Methods. Nine children (seven months to nine years of age) presented with clinical manifestations of occlusive cerebrovascular disease (TIAs or stroke), epilepsy, and/or psychomotor retardation. Neuroradiological investigation, and in particular cerebral angiography, demonstrated the classical pattern of moyamoya disease. Eight of these children underwent cerebral revascularization utilizing the encephalomyosynangiosis (EMS) technique, with a total of 14 operations (six on both sides, two on one side).
Results. There was no mortality neither major morbidity related to surgery. One patient with renovascular hypertension, died at home approximately six months after a successful operation, probably from cerebral hemorrhage. In all the cases postoperative angiography revealed a marked improvement in cerebral circulation. However, in spite of the apparently normalized cerebral blood flow, clinical manifestations were affected less significantly.
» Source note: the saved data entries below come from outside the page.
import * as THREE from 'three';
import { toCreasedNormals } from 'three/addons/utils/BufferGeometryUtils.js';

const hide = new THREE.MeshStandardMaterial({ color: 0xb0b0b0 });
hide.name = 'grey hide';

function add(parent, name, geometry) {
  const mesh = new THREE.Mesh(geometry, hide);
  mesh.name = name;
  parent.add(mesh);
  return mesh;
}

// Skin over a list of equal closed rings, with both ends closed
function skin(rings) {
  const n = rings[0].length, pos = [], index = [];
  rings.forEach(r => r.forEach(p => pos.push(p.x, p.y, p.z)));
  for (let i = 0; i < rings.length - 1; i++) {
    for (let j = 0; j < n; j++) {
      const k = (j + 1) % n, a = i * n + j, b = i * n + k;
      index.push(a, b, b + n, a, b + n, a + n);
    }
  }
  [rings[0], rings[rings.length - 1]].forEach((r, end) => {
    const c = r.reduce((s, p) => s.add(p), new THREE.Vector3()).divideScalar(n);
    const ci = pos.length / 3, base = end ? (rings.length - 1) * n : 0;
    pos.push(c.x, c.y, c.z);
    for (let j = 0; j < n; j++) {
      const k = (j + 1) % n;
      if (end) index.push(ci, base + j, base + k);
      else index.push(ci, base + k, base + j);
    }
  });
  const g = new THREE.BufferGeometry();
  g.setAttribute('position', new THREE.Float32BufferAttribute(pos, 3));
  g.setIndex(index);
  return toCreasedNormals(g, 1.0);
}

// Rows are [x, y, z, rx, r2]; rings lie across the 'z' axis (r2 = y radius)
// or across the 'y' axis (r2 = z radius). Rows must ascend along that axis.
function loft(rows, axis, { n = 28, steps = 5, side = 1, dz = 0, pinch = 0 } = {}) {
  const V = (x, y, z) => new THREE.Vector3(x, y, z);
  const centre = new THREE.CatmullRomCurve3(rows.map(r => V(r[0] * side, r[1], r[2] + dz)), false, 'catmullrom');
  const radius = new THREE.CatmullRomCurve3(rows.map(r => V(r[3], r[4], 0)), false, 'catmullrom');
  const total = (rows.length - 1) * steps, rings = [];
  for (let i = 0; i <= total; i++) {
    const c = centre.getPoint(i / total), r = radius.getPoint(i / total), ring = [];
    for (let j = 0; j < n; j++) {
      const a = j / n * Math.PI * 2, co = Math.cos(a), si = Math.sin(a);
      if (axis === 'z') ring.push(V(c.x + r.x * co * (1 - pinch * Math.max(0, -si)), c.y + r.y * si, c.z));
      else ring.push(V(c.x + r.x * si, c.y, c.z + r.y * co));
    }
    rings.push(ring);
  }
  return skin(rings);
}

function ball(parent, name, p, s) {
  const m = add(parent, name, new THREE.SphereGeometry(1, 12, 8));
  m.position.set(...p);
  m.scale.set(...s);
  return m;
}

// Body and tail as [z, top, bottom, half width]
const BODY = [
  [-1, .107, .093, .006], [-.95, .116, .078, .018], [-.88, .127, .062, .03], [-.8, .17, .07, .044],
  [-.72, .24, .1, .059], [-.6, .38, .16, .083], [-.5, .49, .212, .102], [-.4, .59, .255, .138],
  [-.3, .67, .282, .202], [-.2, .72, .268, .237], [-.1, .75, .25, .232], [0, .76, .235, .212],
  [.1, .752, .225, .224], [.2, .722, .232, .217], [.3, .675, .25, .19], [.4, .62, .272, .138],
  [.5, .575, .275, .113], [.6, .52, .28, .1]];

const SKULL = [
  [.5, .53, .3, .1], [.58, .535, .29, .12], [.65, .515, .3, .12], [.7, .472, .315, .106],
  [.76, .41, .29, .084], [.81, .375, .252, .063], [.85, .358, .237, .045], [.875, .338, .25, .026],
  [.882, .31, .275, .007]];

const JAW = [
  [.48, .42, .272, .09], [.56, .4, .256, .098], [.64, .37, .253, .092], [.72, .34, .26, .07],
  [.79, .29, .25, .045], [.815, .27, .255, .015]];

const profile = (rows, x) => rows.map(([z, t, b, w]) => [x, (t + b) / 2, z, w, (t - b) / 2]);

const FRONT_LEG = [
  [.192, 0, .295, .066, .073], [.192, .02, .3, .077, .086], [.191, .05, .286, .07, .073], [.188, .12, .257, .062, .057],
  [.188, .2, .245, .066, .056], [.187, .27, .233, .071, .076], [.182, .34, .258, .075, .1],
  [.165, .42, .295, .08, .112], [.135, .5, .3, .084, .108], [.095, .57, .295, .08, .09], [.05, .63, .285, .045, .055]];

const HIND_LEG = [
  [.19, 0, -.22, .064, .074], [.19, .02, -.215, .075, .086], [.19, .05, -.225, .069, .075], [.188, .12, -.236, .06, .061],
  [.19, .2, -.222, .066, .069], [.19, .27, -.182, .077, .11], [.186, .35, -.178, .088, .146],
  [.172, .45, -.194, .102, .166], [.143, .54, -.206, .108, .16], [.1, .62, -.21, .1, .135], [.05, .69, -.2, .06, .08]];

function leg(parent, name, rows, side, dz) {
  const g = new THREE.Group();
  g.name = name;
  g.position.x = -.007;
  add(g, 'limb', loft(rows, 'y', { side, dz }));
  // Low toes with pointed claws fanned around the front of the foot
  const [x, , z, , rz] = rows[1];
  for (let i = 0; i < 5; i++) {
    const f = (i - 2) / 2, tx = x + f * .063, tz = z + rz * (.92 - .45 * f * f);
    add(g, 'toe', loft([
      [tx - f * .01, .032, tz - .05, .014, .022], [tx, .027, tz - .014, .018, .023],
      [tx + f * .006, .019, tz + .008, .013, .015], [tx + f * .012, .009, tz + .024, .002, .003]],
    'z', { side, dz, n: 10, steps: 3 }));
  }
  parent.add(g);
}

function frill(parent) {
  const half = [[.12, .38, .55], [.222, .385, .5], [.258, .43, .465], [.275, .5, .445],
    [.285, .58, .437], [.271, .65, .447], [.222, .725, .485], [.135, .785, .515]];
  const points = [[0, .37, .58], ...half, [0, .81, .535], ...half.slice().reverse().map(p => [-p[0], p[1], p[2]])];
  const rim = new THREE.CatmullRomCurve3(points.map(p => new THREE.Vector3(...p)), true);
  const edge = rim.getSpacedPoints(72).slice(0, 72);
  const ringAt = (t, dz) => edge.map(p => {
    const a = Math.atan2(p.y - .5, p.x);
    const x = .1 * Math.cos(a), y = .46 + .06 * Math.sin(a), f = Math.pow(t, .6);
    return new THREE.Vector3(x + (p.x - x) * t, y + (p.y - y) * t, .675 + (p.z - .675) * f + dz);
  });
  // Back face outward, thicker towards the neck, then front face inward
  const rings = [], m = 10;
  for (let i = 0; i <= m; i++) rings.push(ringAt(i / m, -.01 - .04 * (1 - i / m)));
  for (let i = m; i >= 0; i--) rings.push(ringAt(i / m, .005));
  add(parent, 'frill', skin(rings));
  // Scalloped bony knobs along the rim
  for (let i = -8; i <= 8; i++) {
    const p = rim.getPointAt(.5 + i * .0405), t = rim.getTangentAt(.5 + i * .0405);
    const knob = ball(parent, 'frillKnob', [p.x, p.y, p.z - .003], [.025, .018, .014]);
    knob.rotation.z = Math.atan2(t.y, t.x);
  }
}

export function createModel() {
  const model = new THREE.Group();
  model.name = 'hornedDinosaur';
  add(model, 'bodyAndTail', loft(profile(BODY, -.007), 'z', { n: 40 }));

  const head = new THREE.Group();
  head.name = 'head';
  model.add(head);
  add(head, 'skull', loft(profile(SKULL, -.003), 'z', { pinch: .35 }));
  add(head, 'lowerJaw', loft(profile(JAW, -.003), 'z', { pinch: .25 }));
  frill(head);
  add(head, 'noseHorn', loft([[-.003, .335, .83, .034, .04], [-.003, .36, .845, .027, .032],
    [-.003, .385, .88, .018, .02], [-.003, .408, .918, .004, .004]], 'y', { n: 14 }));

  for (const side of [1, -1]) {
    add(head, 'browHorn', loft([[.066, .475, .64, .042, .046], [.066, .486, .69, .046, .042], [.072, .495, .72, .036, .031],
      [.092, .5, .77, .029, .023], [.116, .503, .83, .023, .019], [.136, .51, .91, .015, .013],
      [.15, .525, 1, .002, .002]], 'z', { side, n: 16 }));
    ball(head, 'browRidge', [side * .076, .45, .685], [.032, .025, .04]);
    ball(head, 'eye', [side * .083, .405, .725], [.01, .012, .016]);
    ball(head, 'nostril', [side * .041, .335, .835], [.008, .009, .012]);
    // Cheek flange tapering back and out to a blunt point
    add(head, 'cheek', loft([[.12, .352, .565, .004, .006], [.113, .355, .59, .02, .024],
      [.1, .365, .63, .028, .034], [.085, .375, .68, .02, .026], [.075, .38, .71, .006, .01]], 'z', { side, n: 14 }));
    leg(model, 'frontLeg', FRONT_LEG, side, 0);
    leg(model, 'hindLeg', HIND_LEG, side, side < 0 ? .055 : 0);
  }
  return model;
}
In fact, there was only minimal if any improvement in children operated on with an already established hemiplegia; whereas improvement in motor ability was obtained in those presenting with hemiparesis or TIAs, as well as in epilepsy and psychomotor retardation.
Conclusions. On the grounds of our results we conclude that cerebral revascularization (by means of a simple operation like the EMS) in children with moyamoya disease is worthwhile, provided that the operation be performed before irreversible cerebral damage is established; however, even under these circumstances the operation can at least stop the progression of the disease.